Since the adoption of hedging in Georgia pecan orchards I have seen the tree spacing of newly planted orchards grow tighter and tighter. Many growers are now telling me they plan to plant 20 X 40, 30 X 30, or 20 X 30. Some growers fully expect to maintain the trees at this spacing throughout the life of the orchard. Will it work? No one knows but I am highly doubtful. In my opinion 40 X 40 or perhaps 35 X 35 is as close as we need to plant in Georgia even when utilizing hedging. No matter what we do, we will always be limited by sunlight so spacings that work in the West may not work here in the Southeast. We receive about 60-70% of available sunlight while orchards in the West receive 80-90%. Even in the West when growers plant 20 X 40 they normally thin to 40 X 40 at some point and maintain the trees there with hedging.
My doubts were strengthened last week when I visited a 9 year old ‘Pawnee’ orchard planted 30 X 30 which has been hedged twice. Pawnee has an upright growth habit and if any variety would be suitable for such close spacing, Pawnee should be a good candidate. As you can see from the photos below, a year and half after pruning the trees with a hedger the canopy is crowding and there is no grass growing on the orchard floor—a sure sign there’s not enough sunlight.
The side of the trees hedged this past winter looked much better from a distance as you can see from the photo below. There is grass growing in the middles and it looks as though there is adequate sunlight penetrating. But a closer look reveals that the bottom 1/4 of the tree is devoid of leaves and fruit is scarce throughout the tree compared with what a 9 year old tree should be producing.
An adjacent orchard was identical except for the fact that it was 7 years old.

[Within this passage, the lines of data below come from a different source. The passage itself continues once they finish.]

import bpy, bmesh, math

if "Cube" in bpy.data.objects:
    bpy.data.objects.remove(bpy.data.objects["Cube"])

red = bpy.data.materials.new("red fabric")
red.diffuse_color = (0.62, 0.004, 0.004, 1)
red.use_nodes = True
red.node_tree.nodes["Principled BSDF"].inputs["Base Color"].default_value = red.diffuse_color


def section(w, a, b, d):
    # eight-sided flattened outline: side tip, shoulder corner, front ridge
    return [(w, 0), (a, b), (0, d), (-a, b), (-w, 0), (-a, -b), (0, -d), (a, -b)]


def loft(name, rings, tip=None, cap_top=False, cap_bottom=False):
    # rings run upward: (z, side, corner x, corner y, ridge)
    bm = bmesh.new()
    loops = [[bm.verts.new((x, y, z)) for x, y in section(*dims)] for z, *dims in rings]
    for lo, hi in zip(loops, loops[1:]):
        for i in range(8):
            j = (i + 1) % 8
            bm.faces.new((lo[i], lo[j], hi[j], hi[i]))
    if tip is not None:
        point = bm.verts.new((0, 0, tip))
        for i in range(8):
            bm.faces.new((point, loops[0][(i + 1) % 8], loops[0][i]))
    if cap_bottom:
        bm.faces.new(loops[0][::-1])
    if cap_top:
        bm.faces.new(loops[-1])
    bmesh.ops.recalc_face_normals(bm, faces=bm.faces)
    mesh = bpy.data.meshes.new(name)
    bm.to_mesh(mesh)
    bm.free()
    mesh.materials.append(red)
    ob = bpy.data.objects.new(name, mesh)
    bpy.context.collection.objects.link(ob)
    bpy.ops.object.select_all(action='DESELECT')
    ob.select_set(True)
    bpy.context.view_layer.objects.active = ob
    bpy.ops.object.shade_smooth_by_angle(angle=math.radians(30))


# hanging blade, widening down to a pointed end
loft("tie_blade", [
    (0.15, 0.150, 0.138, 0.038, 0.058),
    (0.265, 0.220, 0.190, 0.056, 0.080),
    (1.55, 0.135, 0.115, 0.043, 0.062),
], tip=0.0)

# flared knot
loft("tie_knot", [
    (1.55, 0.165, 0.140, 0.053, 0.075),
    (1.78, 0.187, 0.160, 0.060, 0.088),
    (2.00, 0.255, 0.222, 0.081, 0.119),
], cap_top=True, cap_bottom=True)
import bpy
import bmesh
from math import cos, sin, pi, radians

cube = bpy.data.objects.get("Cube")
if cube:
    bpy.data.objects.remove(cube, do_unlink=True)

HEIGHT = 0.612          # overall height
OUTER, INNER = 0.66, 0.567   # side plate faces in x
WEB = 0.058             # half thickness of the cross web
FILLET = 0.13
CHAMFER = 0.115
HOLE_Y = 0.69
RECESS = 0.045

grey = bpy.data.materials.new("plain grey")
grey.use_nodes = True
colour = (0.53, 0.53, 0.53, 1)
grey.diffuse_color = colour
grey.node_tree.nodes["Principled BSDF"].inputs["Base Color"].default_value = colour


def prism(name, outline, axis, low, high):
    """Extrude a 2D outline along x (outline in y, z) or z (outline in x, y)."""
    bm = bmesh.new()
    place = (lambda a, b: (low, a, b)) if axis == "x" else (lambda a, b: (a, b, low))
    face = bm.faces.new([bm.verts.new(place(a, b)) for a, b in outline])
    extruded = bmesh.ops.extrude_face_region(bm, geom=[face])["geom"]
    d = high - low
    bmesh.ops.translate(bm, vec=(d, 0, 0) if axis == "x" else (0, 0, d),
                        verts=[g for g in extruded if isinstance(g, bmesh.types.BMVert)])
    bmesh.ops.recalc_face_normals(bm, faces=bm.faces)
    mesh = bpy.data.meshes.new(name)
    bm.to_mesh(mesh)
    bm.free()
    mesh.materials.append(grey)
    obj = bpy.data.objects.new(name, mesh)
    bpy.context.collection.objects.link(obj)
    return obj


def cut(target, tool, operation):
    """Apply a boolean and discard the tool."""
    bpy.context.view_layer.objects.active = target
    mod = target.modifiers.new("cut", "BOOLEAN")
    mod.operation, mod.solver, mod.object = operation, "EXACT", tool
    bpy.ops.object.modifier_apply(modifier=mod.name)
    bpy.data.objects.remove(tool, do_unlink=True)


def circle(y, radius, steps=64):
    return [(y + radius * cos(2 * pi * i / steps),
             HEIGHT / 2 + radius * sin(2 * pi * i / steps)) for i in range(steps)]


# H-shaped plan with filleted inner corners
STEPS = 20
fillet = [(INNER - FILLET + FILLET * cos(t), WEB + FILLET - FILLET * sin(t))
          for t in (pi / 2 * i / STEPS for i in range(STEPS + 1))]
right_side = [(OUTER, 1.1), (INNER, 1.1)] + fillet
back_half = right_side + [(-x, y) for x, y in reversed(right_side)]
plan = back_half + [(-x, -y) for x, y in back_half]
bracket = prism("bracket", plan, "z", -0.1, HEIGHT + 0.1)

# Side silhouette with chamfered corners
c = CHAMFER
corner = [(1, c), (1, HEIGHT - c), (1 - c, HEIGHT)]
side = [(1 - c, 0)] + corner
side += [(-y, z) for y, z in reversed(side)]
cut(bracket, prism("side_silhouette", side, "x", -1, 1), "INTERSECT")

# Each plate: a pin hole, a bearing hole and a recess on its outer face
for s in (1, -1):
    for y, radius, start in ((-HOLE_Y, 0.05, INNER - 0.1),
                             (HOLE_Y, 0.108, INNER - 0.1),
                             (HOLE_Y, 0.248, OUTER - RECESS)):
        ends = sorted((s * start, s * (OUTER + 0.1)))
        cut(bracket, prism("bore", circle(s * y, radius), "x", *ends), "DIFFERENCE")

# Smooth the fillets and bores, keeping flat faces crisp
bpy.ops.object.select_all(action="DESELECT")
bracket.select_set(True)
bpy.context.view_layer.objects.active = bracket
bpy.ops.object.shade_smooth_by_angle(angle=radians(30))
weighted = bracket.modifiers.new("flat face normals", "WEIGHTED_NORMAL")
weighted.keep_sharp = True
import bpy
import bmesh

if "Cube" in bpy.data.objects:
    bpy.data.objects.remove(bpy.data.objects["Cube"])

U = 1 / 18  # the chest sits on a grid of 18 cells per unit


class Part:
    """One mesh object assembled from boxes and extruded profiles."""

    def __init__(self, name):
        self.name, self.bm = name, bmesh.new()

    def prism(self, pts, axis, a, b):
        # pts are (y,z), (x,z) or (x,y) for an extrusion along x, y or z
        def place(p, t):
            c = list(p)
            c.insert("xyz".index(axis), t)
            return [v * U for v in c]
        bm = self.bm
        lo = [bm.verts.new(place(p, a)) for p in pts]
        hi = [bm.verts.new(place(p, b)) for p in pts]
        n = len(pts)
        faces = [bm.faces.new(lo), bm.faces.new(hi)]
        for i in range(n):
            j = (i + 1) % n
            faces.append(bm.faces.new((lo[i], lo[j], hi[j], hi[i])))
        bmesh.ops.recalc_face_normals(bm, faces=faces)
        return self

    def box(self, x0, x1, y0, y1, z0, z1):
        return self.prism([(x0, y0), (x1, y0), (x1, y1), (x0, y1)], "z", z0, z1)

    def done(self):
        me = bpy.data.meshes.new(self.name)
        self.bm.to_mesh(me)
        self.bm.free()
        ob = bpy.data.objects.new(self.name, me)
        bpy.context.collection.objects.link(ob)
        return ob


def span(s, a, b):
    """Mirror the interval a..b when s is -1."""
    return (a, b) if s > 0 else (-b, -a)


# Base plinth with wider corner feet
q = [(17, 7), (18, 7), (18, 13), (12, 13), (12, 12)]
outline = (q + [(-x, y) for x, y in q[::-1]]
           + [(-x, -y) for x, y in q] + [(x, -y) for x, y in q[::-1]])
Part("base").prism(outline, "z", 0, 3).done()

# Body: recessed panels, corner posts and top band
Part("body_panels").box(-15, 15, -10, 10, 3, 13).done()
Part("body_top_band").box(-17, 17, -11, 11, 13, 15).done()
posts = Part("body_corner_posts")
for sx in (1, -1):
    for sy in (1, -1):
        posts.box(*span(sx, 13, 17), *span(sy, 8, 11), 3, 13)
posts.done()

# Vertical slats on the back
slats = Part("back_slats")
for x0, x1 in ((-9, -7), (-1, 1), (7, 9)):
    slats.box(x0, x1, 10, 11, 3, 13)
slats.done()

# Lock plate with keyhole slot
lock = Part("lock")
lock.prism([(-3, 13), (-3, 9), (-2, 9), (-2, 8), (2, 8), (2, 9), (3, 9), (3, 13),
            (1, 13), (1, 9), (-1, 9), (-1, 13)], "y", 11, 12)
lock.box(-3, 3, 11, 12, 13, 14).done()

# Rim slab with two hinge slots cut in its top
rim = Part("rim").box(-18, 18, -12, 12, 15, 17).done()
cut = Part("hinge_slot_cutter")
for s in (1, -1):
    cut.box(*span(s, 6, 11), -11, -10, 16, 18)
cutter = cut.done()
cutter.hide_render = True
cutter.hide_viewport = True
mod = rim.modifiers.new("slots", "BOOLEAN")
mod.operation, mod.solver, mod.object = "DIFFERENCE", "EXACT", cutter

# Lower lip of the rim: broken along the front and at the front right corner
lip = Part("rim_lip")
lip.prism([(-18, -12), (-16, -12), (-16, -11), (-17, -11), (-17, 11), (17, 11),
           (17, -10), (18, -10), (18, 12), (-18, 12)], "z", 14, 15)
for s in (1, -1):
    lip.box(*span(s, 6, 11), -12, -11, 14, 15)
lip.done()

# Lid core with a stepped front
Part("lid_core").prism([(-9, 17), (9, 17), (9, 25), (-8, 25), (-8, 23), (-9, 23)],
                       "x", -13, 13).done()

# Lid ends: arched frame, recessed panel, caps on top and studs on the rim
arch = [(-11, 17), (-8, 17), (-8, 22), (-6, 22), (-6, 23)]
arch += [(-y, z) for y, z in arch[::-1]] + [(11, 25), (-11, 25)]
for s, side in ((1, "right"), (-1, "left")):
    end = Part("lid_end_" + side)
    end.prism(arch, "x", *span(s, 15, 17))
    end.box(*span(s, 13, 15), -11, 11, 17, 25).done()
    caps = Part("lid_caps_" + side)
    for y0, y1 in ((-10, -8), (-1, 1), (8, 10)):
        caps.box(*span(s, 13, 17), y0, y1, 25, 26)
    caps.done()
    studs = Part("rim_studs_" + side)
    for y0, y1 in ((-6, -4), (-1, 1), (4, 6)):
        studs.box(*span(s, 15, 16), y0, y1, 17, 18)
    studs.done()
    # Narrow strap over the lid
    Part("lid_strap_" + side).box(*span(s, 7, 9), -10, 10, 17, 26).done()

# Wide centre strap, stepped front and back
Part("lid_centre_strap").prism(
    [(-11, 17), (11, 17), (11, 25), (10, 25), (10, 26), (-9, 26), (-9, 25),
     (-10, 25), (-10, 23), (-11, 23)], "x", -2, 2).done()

As you can see in the photos below it still has good sunlight and the trees look healthy.
The production has been down on the 9 year old trees for 2 years now, meaning that trees planted at this spacing would need to be thinned after year 7. The question then becomes do you get enough production in years 4-7 to make it worth planting that tight? The table below shows (generous) potential yields (lbs/acre) for one of our most precocious varieties—Creek—in years 4-7:
Year 30 X 30 20 X 40 20 X 30
Year 4 336 378 504
Year 5 480 540 720
Year 6 720 810 1080
Year 7 960 1080 1440
I think these yields are very generous for the 20 X 30 spacing in years 6 and 7 because I believe the crowding will take place sooner in that situation. But for arguments sake we will assume its still ok. If you go into this determined to cut trees down after year 7 (perhaps sooner on a 20X30 planting) or you have your own tree spade to move trees and create more acreage, it is probably worth doing as long as you can carry out a plan for tree removal within 8 years of planting the initial orchard.
The cost of tree spading is currently at least $80 per tree (and perhaps more) so let’s look at the following. You would need to remove 12, 13, and 18 trees per acre at 30 X 30, 20 X 40, and 20 X 30, respectively at a cost of at least $960, $1040, and $1440/acre.
Total income for years 4-7 at, say $2.50/lb for Creek, would be $6240, $7020, and $9360/acre, which is good but you still have to remember that’s TOTAL income over 4 years and you have considerable production costs in spraying, irrigating, fertilizing, hedging, etc each year.
So, on paper at least and especially for a large, experienced grower with a tree spade, it may make sense to plant at a tight spacing even if trees are removed within the first 8 years. But for most growers with less than 800-1000 acres of pecans, particularly those new to this, I don’t know that its the right way to go. The truth is no one does at this point since this practice is new to us here in the southeast. So, if you’re in this situation and thinking of planting tight, I would recommend letting others figure out the best way to manage tree spacing and hedging in the Southeast before jumping into it.